Task instructions |
Which lines run from the one containing "for z, d in" to the last line of the entries? Return them exactly, with nothing more.

[Rendered images with source text]

══════════════════════════════

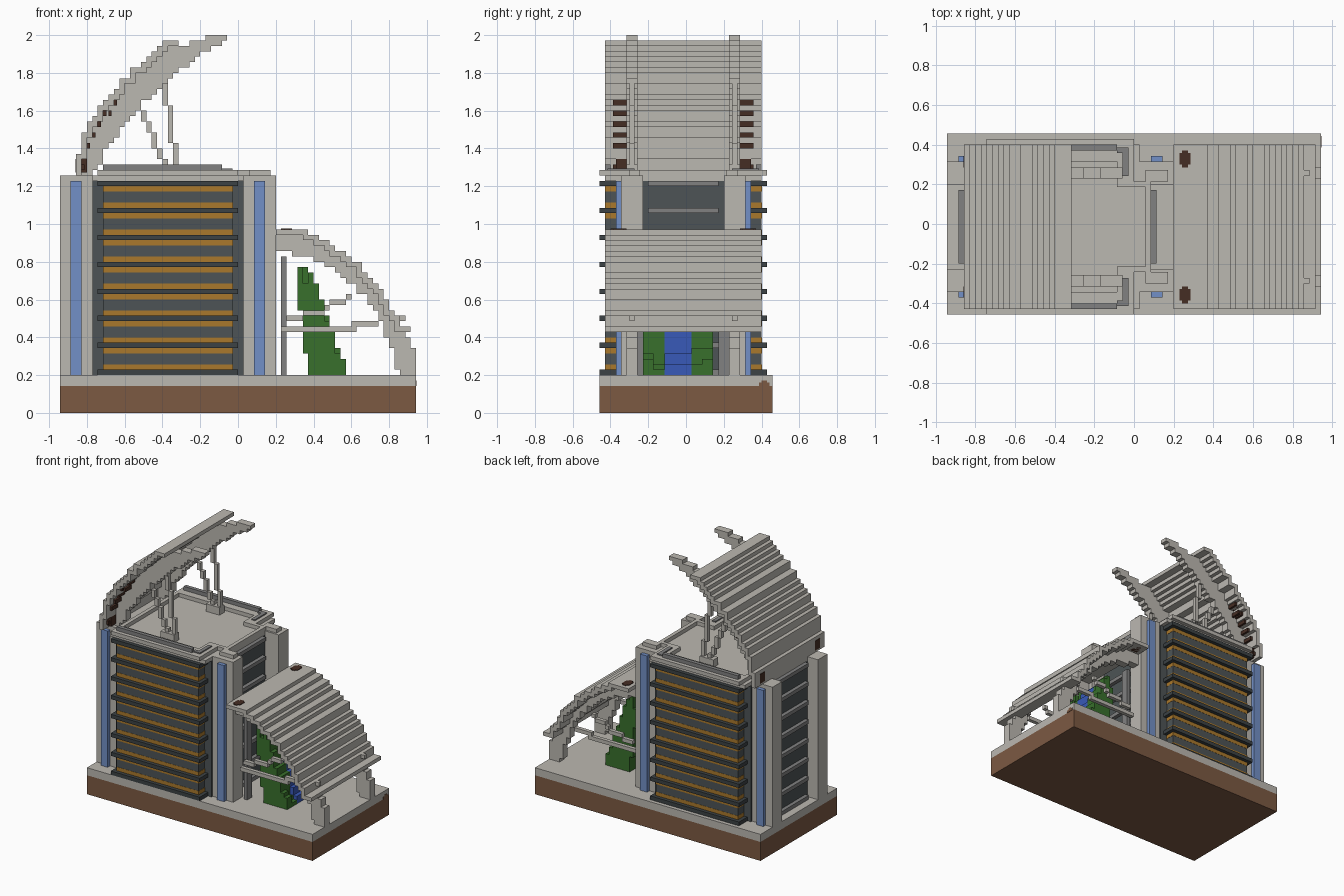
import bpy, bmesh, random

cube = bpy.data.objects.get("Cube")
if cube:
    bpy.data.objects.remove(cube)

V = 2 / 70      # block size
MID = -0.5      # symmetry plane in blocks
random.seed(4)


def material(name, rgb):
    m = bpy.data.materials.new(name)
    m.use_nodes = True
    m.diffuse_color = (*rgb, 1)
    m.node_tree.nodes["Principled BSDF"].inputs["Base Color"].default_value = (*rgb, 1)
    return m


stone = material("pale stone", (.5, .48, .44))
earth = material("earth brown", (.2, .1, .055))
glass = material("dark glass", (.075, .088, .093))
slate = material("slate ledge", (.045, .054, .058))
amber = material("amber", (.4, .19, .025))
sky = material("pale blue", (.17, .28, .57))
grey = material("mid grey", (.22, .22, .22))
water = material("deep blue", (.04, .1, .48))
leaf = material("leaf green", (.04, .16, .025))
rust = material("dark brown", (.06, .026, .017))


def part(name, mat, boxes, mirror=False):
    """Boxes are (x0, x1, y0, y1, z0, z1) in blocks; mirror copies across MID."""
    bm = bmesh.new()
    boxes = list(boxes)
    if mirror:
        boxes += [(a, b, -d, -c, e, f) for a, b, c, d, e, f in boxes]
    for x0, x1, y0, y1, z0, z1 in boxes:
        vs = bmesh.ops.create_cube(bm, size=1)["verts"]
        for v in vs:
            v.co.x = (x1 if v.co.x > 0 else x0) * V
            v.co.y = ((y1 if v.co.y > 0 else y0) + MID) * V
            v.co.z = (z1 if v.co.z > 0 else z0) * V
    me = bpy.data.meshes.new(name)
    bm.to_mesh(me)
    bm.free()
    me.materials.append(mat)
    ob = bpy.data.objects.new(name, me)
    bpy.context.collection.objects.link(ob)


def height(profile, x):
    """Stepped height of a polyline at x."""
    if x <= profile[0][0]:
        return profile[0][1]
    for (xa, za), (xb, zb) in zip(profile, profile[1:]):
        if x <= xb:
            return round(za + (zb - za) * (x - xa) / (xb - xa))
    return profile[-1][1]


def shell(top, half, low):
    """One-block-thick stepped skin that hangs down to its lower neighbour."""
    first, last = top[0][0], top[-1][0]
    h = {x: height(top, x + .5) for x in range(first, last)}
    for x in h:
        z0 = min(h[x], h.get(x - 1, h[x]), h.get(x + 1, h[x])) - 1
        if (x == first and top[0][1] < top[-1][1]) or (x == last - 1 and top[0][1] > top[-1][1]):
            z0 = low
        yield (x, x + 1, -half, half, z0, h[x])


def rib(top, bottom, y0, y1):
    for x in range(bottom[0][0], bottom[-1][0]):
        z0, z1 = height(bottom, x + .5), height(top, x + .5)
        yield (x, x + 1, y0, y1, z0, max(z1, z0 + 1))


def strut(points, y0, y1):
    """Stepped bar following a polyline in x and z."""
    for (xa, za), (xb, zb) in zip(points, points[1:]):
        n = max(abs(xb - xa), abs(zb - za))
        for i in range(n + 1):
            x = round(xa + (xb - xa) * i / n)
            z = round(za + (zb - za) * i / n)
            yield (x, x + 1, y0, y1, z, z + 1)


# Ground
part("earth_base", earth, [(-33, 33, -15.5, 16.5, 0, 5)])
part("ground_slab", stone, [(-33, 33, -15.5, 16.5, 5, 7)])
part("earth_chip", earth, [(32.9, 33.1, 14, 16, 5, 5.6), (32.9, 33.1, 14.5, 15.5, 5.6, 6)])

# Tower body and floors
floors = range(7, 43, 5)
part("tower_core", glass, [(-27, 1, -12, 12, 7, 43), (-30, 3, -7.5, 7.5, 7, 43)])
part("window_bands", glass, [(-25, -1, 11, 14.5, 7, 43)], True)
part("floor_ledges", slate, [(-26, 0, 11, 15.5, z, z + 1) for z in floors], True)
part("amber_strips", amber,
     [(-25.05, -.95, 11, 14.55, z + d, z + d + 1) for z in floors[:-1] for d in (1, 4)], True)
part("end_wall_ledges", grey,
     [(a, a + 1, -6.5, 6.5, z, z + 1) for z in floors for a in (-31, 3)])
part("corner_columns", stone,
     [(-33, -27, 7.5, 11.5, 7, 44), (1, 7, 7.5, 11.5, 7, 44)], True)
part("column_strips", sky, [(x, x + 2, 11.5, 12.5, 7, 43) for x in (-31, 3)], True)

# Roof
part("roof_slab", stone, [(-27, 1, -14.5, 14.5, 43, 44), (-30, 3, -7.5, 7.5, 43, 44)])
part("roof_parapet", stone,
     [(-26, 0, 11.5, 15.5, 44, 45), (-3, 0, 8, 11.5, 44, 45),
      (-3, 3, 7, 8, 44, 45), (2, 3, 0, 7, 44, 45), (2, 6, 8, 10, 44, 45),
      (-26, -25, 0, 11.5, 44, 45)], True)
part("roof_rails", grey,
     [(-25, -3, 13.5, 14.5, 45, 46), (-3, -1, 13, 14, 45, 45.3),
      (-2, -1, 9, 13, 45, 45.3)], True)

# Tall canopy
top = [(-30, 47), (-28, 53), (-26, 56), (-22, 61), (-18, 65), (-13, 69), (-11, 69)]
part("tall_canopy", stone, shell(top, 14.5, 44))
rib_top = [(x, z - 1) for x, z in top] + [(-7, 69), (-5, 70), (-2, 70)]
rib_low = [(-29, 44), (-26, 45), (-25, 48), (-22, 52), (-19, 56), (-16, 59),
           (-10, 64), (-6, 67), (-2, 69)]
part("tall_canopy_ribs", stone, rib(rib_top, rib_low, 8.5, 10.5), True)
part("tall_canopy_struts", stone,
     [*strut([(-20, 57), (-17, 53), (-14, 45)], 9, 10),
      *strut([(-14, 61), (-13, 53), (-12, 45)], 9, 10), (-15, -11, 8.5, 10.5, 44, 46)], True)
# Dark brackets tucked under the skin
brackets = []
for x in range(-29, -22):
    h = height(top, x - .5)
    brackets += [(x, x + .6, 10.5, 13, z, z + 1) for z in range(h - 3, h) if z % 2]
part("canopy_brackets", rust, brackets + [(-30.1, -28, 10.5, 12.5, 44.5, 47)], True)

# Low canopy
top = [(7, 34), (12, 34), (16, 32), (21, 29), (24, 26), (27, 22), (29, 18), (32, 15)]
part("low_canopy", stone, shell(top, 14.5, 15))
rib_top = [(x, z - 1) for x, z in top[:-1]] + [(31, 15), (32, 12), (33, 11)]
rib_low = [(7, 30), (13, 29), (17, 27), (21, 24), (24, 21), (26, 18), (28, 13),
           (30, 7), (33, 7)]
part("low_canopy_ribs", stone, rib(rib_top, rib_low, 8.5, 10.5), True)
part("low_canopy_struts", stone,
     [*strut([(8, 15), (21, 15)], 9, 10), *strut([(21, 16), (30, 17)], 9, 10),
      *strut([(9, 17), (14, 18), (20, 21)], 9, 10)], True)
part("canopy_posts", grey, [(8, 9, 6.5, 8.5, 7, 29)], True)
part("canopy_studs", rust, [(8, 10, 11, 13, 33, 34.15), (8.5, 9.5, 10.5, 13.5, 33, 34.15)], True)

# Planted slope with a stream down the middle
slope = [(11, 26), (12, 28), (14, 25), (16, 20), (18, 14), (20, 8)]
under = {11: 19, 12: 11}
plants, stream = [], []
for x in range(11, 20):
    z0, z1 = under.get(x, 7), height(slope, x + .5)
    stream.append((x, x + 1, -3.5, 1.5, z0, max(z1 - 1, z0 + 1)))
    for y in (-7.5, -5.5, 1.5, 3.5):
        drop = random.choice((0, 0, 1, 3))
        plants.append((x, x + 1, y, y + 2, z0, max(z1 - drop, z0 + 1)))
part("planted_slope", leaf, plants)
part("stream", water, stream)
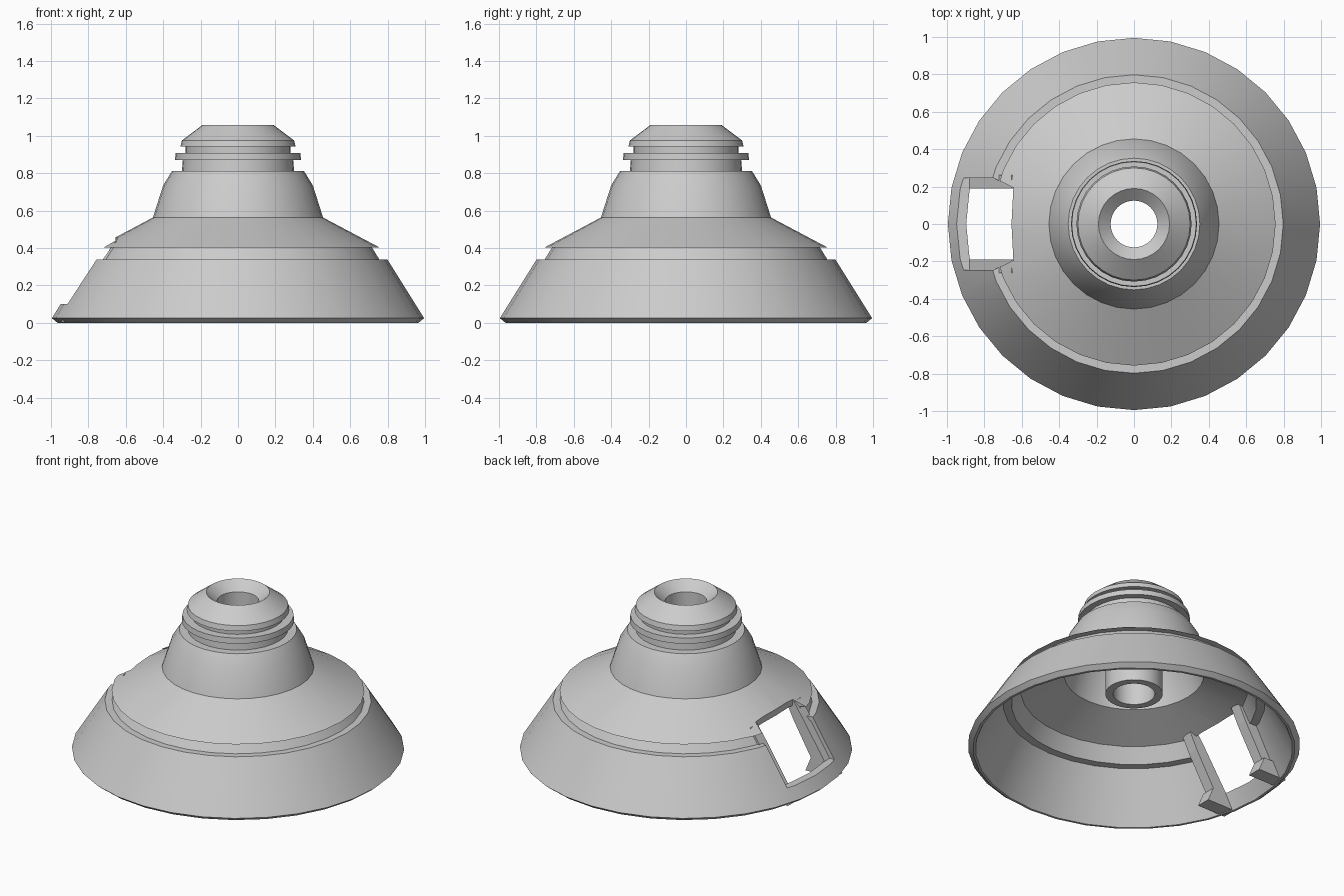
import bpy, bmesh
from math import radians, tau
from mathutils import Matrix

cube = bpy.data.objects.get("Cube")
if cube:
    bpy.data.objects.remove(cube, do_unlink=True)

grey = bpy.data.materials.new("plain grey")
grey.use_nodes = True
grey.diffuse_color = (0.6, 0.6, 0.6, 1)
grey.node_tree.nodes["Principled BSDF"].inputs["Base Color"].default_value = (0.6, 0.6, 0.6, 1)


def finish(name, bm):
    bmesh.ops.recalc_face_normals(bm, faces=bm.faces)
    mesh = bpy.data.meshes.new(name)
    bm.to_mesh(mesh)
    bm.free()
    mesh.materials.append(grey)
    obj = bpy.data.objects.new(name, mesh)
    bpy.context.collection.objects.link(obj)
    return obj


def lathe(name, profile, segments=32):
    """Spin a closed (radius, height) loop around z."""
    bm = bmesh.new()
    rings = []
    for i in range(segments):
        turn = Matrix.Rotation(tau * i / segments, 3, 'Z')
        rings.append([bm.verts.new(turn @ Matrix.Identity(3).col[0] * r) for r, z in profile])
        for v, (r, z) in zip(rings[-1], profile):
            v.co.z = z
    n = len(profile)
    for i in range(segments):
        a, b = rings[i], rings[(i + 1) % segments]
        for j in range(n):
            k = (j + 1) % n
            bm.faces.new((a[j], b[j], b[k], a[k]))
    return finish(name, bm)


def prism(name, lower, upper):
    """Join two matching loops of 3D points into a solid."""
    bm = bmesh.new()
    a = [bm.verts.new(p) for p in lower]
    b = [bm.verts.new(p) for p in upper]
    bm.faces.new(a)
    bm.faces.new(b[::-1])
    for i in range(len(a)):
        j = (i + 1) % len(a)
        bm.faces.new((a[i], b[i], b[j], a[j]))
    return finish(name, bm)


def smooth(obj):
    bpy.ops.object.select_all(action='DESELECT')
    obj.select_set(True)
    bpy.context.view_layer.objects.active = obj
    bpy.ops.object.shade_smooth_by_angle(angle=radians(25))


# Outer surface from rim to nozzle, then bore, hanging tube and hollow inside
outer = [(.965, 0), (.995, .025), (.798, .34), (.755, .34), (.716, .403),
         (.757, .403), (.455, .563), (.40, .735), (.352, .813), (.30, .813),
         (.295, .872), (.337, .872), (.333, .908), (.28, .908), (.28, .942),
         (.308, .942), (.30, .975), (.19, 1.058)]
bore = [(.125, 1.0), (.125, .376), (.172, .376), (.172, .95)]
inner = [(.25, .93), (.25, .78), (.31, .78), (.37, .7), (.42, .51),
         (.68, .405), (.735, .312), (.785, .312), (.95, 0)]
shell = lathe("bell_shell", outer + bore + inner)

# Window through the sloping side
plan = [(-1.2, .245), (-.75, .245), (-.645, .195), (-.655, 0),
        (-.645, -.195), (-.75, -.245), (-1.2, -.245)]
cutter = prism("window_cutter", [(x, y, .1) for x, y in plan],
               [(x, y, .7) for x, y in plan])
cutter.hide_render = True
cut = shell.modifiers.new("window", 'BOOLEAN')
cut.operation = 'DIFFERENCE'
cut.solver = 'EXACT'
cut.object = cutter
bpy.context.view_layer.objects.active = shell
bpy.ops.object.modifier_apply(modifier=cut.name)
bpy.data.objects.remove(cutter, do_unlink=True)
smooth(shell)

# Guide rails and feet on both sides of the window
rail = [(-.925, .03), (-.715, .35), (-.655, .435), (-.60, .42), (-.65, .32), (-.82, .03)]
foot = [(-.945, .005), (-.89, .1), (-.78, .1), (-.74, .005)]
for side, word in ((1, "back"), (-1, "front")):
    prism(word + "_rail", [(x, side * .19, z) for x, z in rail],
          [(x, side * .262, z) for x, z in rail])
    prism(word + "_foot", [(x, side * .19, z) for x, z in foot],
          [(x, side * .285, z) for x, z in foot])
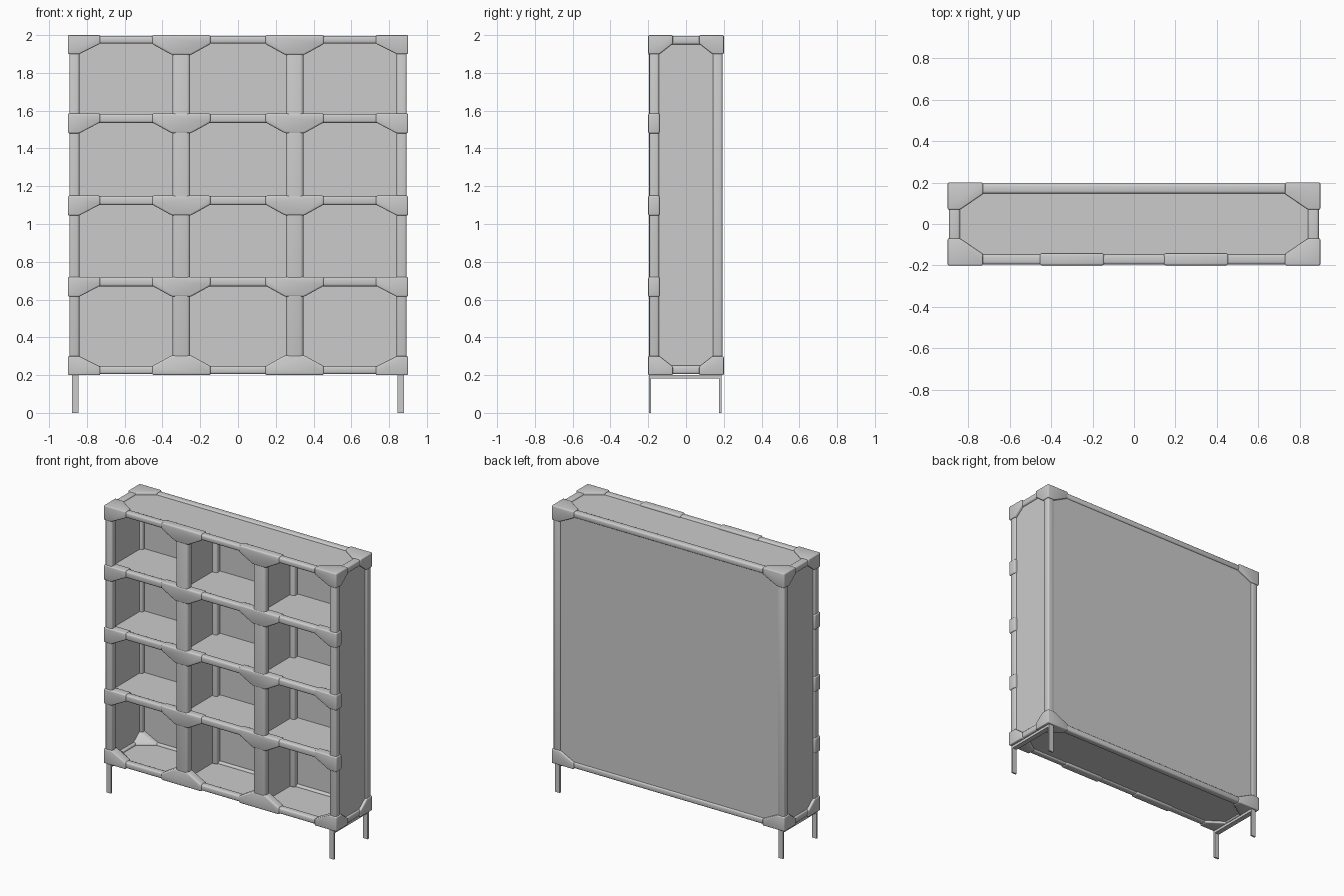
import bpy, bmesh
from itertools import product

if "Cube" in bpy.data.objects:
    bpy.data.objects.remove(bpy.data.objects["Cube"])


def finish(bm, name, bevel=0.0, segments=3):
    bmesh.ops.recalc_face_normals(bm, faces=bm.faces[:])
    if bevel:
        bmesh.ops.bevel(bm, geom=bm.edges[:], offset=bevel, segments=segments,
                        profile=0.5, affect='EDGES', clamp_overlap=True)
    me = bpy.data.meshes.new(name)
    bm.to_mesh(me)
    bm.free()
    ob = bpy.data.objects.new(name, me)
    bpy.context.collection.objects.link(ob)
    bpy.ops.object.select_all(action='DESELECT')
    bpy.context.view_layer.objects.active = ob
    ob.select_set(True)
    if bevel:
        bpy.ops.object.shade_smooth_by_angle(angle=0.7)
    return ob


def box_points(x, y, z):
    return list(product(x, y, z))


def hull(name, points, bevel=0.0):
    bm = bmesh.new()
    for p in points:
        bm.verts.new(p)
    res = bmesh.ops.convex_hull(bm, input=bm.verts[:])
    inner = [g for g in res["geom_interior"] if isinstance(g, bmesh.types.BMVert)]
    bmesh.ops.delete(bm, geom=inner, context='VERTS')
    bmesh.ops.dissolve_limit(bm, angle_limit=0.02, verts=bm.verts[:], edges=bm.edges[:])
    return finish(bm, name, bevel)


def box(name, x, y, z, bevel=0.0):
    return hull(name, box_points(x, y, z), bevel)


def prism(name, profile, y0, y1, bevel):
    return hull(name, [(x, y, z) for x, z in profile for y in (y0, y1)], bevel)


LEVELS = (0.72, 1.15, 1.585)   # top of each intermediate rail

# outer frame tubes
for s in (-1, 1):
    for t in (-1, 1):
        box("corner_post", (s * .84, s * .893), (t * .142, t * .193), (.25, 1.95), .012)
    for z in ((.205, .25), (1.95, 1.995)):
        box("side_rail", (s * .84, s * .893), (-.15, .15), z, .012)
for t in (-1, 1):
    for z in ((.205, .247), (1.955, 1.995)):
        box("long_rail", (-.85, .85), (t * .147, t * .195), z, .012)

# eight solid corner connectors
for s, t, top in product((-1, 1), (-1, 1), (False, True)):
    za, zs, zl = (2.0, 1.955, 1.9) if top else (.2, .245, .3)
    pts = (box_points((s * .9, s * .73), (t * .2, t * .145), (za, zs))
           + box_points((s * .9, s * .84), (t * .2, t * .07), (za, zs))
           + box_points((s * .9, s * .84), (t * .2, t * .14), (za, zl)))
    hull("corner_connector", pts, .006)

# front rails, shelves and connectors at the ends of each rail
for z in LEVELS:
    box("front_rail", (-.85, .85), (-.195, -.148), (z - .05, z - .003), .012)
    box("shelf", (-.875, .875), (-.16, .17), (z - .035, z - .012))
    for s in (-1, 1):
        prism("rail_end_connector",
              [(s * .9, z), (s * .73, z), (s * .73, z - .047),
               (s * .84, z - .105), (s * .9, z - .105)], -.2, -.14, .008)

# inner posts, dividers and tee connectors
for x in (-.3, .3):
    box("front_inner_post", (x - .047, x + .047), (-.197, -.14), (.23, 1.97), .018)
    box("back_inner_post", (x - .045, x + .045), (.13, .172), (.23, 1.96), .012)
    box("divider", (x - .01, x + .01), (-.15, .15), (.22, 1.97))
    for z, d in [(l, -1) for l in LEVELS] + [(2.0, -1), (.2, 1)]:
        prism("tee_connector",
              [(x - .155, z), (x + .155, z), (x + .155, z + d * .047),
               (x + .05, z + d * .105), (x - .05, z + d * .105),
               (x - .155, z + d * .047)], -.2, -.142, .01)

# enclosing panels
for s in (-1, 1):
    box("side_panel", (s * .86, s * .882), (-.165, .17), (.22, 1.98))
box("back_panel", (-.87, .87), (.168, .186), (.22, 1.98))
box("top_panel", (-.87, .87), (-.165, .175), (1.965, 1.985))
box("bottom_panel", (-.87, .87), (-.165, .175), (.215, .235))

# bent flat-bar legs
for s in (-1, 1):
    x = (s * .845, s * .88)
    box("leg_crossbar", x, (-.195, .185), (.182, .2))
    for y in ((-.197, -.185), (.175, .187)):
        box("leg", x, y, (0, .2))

══════════════════════════════

Problem solution |
    for z, d in [(l, -1) for l in LEVELS] + [(2.0, -1), (.2, 1)]:
        prism("tee_connector",
              [(x - .155, z), (x + .155, z), (x + .155, z + d * .047),
               (x + .05, z + d * .105), (x - .05, z + d * .105),
               (x - .155, z + d * .047)], -.2, -.142, .01)

# enclosing panels
for s in (-1, 1):
    box("side_panel", (s * .86, s * .882), (-.165, .17), (.22, 1.98))
box("back_panel", (-.87, .87), (.168, .186), (.22, 1.98))
box("top_panel", (-.87, .87), (-.165, .175), (1.965, 1.985))
box("bottom_panel", (-.87, .87), (-.165, .175), (.215, .235))

# bent flat-bar legs
for s in (-1, 1):
    x = (s * .845, s * .88)
    box("leg_crossbar", x, (-.195, .185), (.182, .2))
    for y in ((-.197, -.185), (.175, .187)):
        box("leg", x, y, (0, .2))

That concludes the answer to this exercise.